**What you will do:** The reply should reproduce every line of the data below word for word, minus any images.
------------------------------------------------------------------------
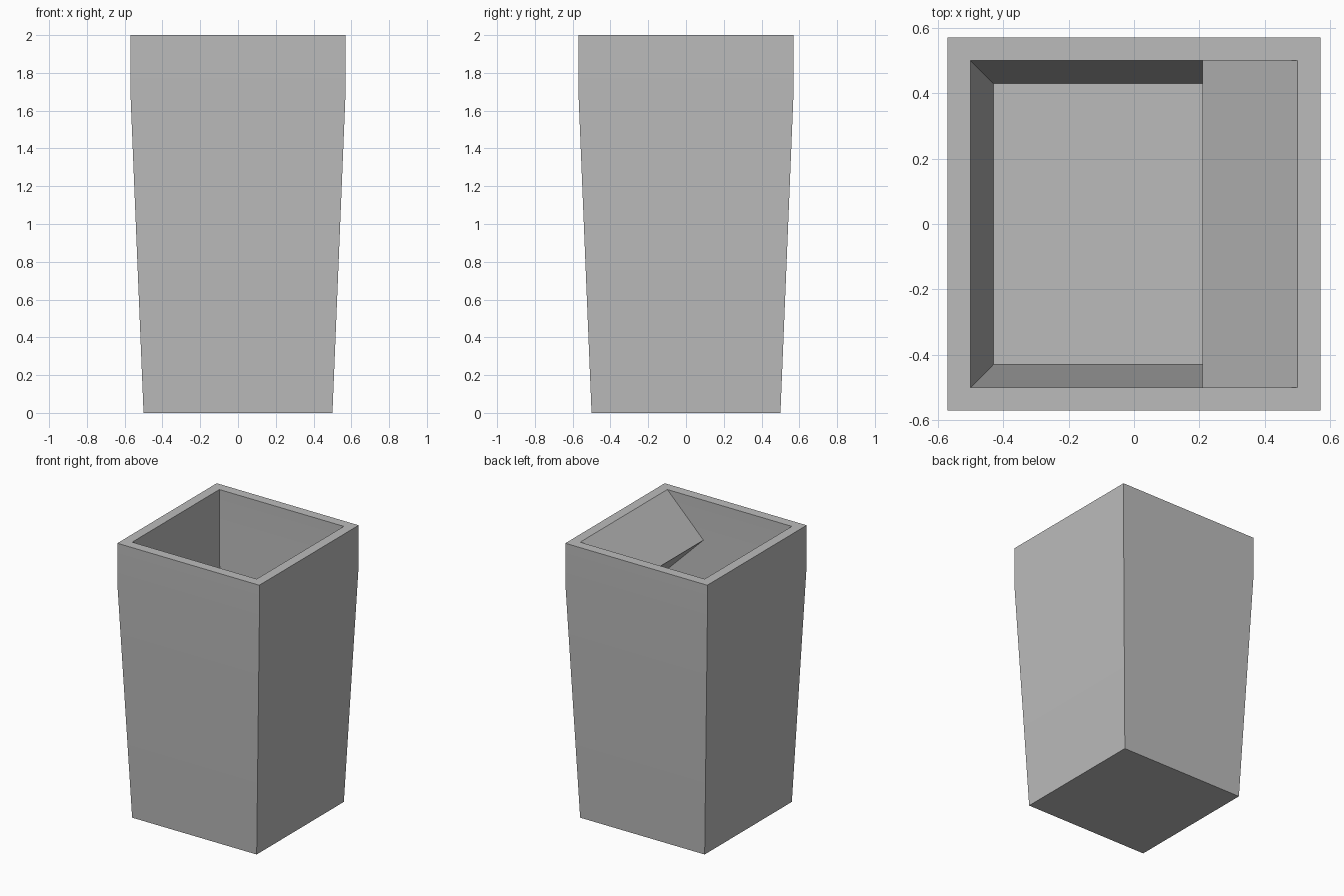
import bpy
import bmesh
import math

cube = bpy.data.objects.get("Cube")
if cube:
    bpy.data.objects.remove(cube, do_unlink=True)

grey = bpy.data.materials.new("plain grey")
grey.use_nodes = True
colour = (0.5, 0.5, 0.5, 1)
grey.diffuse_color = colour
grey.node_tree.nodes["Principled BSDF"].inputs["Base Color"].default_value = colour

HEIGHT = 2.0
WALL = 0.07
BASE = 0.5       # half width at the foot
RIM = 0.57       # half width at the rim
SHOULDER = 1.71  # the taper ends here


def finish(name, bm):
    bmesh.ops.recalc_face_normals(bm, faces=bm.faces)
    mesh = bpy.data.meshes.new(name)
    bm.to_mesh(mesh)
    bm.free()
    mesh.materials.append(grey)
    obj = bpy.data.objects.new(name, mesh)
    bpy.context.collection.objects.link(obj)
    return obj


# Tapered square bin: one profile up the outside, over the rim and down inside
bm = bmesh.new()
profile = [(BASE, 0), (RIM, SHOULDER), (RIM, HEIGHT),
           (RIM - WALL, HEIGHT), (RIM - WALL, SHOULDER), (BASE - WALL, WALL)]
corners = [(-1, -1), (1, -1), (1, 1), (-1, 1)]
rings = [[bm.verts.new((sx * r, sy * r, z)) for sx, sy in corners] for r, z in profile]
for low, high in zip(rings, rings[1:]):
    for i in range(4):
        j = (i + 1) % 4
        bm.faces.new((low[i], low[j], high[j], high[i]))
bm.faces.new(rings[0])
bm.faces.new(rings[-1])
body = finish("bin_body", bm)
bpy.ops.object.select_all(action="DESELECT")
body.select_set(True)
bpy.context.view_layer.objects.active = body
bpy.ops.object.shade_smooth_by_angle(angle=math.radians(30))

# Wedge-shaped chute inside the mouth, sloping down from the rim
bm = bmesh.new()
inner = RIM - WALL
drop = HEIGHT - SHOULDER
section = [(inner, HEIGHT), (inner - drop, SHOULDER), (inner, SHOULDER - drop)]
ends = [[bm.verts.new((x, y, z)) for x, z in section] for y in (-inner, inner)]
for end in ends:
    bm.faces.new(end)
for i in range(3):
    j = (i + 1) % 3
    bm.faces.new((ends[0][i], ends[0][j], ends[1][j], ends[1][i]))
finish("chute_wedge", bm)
------------------------------------------------------------------------
**Result:**
import bpy
import bmesh
import math

cube = bpy.data.objects.get("Cube")
if cube:
    bpy.data.objects.remove(cube, do_unlink=True)

grey = bpy.data.materials.new("plain grey")
grey.use_nodes = True
colour = (0.5, 0.5, 0.5, 1)
grey.diffuse_color = colour
grey.node_tree.nodes["Principled BSDF"].inputs["Base Color"].default_value = colour

HEIGHT = 2.0
WALL = 0.07
BASE = 0.5       # half width at the foot
RIM = 0.57       # half width at the rim
SHOULDER = 1.71  # the taper ends here


def finish(name, bm):
    bmesh.ops.recalc_face_normals(bm, faces=bm.faces)
    mesh = bpy.data.meshes.new(name)
    bm.to_mesh(mesh)
    bm.free()
    mesh.materials.append(grey)
    obj = bpy.data.objects.new(name, mesh)
    bpy.context.collection.objects.link(obj)
    return obj


# Tapered square bin: one profile up the outside, over the rim and down inside
bm = bmesh.new()
profile = [(BASE, 0), (RIM, SHOULDER), (RIM, HEIGHT),
           (RIM - WALL, HEIGHT), (RIM - WALL, SHOULDER), (BASE - WALL, WALL)]
corners = [(-1, -1), (1, -1), (1, 1), (-1, 1)]
rings = [[bm.verts.new((sx * r, sy * r, z)) for sx, sy in corners] for r, z in profile]
for low, high in zip(rings, rings[1:]):
    for i in range(4):
        j = (i + 1) % 4
        bm.faces.new((low[i], low[j], high[j], high[i]))
bm.faces.new(rings[0])
bm.faces.new(rings[-1])
body = finish("bin_body", bm)
bpy.ops.object.select_all(action="DESELECT")
body.select_set(True)
bpy.context.view_layer.objects.active = body
bpy.ops.object.shade_smooth_by_angle(angle=math.radians(30))

# Wedge-shaped chute inside the mouth, sloping down from the rim
bm = bmesh.new()
inner = RIM - WALL
drop = HEIGHT - SHOULDER
section = [(inner, HEIGHT), (inner - drop, SHOULDER), (inner, SHOULDER - drop)]
ends = [[bm.verts.new((x, y, z)) for x, z in section] for y in (-inner, inner)]
for end in ends:
    bm.faces.new(end)
for i in range(3):
    j = (i + 1) % 3
    bm.faces.new((ends[0][i], ends[0][j], ends[1][j], ends[1][i]))
finish("chute_wedge", bm)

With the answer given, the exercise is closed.